Making Vermont a safer and healthier place to live by reducing waste and eliminating toxins from consumer products, drinking water, and our environment.
Thousands of toxic or untested chemicals are used in products we’re exposed to every day in our homes, schools, and workplaces. From PFAS in our drinking water to pesticides in our natural environment to harmful chemicals found in single-use plastics and other consumer products, there are simply too many hidden dangers. These toxins are building up in our bodies and contributing to alarming trends in public health, including increased rates of birth defects, developmental disabilities, reproductive disorders, cancers, and more.
VPIRG supports federal and state legislation that will get known toxins out of consumer products and require health and safety testing before chemicals make it into products on our store shelves. We are also committed to promoting a circular economy that reduces waste, creates jobs, and holds manufacturers accountable for environmental impacts from the full life cycle of products they create.
Learn more about our Environmental Health campaigns:
Recent Environmental Health News
VPIRG joined our allies Wednesday at a news conference outside to show legislators that Vermonters want them to pass toxic chemical reform legislation before they go home for the year. All session long we’ve been tracking S.103 – a toxic chemical reform bill that makes important strides to protect kids from harmful chemicals and ensure that Vermonters’ drinking ...Read More
S. 103 passed through the Senate Natural Resources and Energy Committee last Friday with unanimous support. The bill has since been approved by the Senate Finance Committee, and just needs to clear the Senate Appropriations Committee before it reaches the Senate floor for a discussion and vote. In the meantime, the House Natural Resources, Fish and ...Read More
The Senate Natural Resources and Energy Committee has been reviewing S. 103, the toxic chemical reform bill based on recommendations from a working group convened in response to PFOA contamination in Vermont. The comprehensive recommendations suggested by the working group would expand and strengthen our toxic chemical regulations, provide more information to communities, and help our ...Read More
VPIRG joined over 300 other farming, beekeeping, farm worker, religious, food safety, and conservation advocacy groups this week in calling for the U.S. Department of Justice to put consumer and farmer interests above corporate interests, by conducting a thorough investigation of the proposed mergers between the world’s largest agrochemical and seed companies – Bayer AG ...Read More
A new study by the Environmental Working Group shows that chemicals closely related to PFOA, the toxic chemical that contaminated water in Bennington, are still used in some food wrappers.
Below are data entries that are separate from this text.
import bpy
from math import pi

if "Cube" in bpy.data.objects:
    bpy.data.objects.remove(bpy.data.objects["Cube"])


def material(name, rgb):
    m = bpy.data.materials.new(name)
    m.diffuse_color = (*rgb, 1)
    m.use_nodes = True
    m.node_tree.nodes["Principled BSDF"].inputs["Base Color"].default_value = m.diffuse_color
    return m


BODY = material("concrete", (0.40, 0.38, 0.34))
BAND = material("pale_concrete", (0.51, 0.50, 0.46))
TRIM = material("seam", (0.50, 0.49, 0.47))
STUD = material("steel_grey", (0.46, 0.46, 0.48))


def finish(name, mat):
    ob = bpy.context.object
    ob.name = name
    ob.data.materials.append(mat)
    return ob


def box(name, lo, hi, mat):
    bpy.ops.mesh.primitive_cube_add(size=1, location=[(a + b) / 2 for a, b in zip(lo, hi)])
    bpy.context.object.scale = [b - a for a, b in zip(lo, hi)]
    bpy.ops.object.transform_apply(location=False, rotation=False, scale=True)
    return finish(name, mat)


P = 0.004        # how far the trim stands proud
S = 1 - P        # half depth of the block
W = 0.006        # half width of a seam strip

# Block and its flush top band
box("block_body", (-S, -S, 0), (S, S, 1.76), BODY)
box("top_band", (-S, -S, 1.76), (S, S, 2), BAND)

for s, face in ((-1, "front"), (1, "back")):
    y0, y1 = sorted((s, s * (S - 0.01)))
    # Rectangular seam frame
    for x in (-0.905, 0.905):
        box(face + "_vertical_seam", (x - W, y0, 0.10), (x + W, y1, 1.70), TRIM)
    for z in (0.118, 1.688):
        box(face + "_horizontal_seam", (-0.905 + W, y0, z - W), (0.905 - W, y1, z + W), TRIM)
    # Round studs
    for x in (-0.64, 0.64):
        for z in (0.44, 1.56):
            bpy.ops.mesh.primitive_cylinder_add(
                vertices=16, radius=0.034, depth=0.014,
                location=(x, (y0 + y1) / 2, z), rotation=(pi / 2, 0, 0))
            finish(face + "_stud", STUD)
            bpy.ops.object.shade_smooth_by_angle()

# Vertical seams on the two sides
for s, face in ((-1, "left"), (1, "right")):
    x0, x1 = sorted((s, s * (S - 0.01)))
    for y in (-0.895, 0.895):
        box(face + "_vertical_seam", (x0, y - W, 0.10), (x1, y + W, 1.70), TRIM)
Since PFOA was banned from food contact substances, industry has shifted to coat food wrappers with similar chemicals with slightly different chemical structures, which are intended to pass ...Read More
After PFOA was discovered in drinking water in Bennington County, VPIRG worked with members of the Legislature to pass Act 154, which helped address the contamination in the short-term and created a working group to evaluate how we regulate toxic chemicals and how we can better prevent similar situations from happening in the future. VPIRG’s Paul Burns ...Read More
After VPIRG released our 31st annual Trouble in Toyland report and data from Vermont’s Toxic Free Families Act the responses from manufacturers and the toy industry were a bit puzzling. Instead of addressing known and possible carcinogens contained in their products, or ways to ensure parents know when toys are recalled, they wanted to make ...Read More
Advocates Identify Toys Containing Dangerous Chemicals Available in Vermont Some toys that have been recalled for lead or powerful magnets or other hazards can still be found in online stores, according to VPIRG’s 31st annual Trouble in Toyland report. The survey of potentially hazardous toys found that consumers should be wary when shopping this holiday season. Advocates ...Read More